*** Opening Records supplied ***

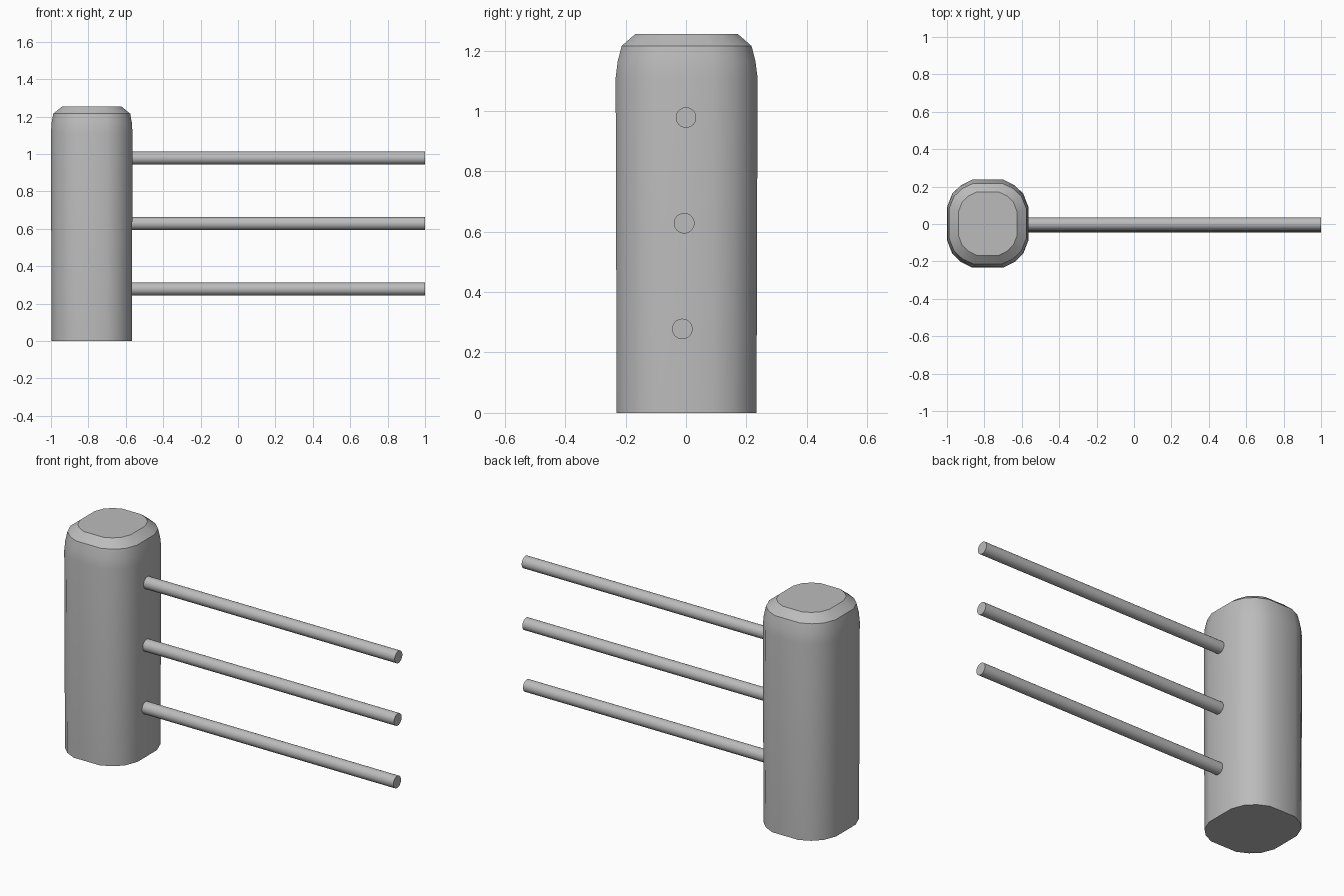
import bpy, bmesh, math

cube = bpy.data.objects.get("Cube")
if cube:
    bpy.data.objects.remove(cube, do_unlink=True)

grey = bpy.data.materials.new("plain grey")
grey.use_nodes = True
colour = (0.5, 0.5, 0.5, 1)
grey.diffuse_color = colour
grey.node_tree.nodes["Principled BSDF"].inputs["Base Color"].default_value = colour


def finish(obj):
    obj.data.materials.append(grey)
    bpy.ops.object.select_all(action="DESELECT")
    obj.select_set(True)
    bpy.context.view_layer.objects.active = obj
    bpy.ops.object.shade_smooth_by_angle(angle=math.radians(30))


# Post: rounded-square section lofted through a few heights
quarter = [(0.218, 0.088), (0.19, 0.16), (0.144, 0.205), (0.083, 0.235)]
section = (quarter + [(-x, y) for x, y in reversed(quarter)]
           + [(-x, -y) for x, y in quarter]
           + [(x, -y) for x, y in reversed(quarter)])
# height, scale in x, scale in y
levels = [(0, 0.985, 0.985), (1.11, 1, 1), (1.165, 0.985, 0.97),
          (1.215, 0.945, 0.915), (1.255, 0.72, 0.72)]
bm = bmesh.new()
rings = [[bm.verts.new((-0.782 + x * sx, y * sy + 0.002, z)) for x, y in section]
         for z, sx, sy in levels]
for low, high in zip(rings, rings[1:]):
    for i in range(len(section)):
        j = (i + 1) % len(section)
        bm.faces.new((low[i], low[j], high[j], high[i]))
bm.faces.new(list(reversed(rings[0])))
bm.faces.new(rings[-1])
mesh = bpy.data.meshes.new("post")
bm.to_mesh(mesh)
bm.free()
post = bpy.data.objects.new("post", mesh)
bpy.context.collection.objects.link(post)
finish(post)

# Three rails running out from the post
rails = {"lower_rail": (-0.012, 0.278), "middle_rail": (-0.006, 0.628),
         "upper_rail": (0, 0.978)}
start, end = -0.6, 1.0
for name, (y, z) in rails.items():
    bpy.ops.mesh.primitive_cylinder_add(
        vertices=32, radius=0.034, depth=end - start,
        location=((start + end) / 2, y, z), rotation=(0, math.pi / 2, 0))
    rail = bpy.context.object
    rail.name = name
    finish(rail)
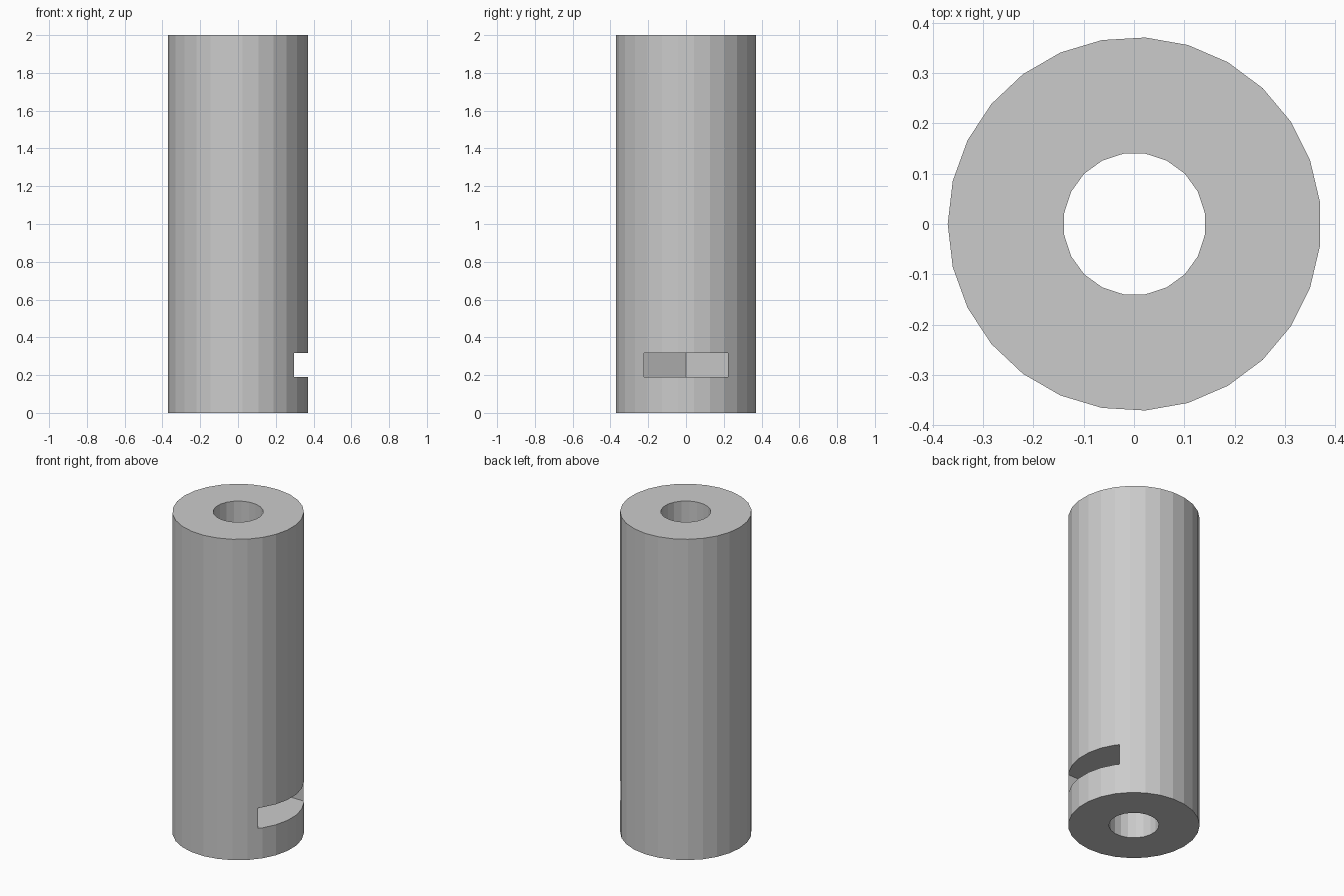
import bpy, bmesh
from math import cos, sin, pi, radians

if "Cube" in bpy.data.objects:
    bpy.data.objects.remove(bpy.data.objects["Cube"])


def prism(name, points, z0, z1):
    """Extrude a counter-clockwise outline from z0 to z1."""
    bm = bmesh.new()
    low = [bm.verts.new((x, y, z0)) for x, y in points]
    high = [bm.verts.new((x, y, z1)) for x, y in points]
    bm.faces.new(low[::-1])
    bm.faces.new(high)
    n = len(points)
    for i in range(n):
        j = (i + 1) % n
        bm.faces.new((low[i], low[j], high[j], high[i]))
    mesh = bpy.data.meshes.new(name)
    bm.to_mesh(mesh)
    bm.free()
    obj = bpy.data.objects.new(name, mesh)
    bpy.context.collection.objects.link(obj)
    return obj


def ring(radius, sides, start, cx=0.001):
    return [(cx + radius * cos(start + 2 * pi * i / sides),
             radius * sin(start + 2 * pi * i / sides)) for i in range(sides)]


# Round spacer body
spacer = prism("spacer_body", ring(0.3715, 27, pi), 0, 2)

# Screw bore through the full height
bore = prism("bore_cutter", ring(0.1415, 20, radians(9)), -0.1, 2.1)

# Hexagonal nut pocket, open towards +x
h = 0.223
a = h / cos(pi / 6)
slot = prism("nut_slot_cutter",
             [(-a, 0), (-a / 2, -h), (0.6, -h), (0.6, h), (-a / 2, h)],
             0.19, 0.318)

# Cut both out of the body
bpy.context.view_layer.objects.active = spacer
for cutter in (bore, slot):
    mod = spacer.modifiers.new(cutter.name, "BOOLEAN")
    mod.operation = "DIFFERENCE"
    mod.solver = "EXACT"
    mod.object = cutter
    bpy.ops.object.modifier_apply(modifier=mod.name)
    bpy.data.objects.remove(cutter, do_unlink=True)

*** Closing Records supplied ***

## The task
Reproduce the entries above exactly, though not their pictures.

## Response
import bpy, bmesh, math

cube = bpy.data.objects.get("Cube")
if cube:
    bpy.data.objects.remove(cube, do_unlink=True)

grey = bpy.data.materials.new("plain grey")
grey.use_nodes = True
colour = (0.5, 0.5, 0.5, 1)
grey.diffuse_color = colour
grey.node_tree.nodes["Principled BSDF"].inputs["Base Color"].default_value = colour


def finish(obj):
    obj.data.materials.append(grey)
    bpy.ops.object.select_all(action="DESELECT")
    obj.select_set(True)
    bpy.context.view_layer.objects.active = obj
    bpy.ops.object.shade_smooth_by_angle(angle=math.radians(30))


# Post: rounded-square section lofted through a few heights
quarter = [(0.218, 0.088), (0.19, 0.16), (0.144, 0.205), (0.083, 0.235)]
section = (quarter + [(-x, y) for x, y in reversed(quarter)]
           + [(-x, -y) for x, y in quarter]
           + [(x, -y) for x, y in reversed(quarter)])
# height, scale in x, scale in y
levels = [(0, 0.985, 0.985), (1.11, 1, 1), (1.165, 0.985, 0.97),
          (1.215, 0.945, 0.915), (1.255, 0.72, 0.72)]
bm = bmesh.new()
rings = [[bm.verts.new((-0.782 + x * sx, y * sy + 0.002, z)) for x, y in section]
         for z, sx, sy in levels]
for low, high in zip(rings, rings[1:]):
    for i in range(len(section)):
        j = (i + 1) % len(section)
        bm.faces.new((low[i], low[j], high[j], high[i]))
bm.faces.new(list(reversed(rings[0])))
bm.faces.new(rings[-1])
mesh = bpy.data.meshes.new("post")
bm.to_mesh(mesh)
bm.free()
post = bpy.data.objects.new("post", mesh)
bpy.context.collection.objects.link(post)
finish(post)

# Three rails running out from the post
rails = {"lower_rail": (-0.012, 0.278), "middle_rail": (-0.006, 0.628),
         "upper_rail": (0, 0.978)}
start, end = -0.6, 1.0
for name, (y, z) in rails.items():
    bpy.ops.mesh.primitive_cylinder_add(
        vertices=32, radius=0.034, depth=end - start,
        location=((start + end) / 2, y, z), rotation=(0, math.pi / 2, 0))
    rail = bpy.context.object
    rail.name = name
    finish(rail)
import bpy, bmesh
from math import cos, sin, pi, radians

if "Cube" in bpy.data.objects:
    bpy.data.objects.remove(bpy.data.objects["Cube"])


def prism(name, points, z0, z1):
    """Extrude a counter-clockwise outline from z0 to z1."""
    bm = bmesh.new()
    low = [bm.verts.new((x, y, z0)) for x, y in points]
    high = [bm.verts.new((x, y, z1)) for x, y in points]
    bm.faces.new(low[::-1])
    bm.faces.new(high)
    n = len(points)
    for i in range(n):
        j = (i + 1) % n
        bm.faces.new((low[i], low[j], high[j], high[i]))
    mesh = bpy.data.meshes.new(name)
    bm.to_mesh(mesh)
    bm.free()
    obj = bpy.data.objects.new(name, mesh)
    bpy.context.collection.objects.link(obj)
    return obj


def ring(radius, sides, start, cx=0.001):
    return [(cx + radius * cos(start + 2 * pi * i / sides),
             radius * sin(start + 2 * pi * i / sides)) for i in range(sides)]


# Round spacer body
spacer = prism("spacer_body", ring(0.3715, 27, pi), 0, 2)

# Screw bore through the full height
bore = prism("bore_cutter", ring(0.1415, 20, radians(9)), -0.1, 2.1)

# Hexagonal nut pocket, open towards +x
h = 0.223
a = h / cos(pi / 6)
slot = prism("nut_slot_cutter",
             [(-a, 0), (-a / 2, -h), (0.6, -h), (0.6, h), (-a / 2, h)],
             0.19, 0.318)

# Cut both out of the body
bpy.context.view_layer.objects.active = spacer
for cutter in (bore, slot):
    mod = spacer.modifiers.new(cutter.name, "BOOLEAN")
    mod.operation = "DIFFERENCE"
    mod.solver = "EXACT"
    mod.object = cutter
    bpy.ops.object.modifier_apply(modifier=mod.name)
    bpy.data.objects.remove(cutter, do_unlink=True)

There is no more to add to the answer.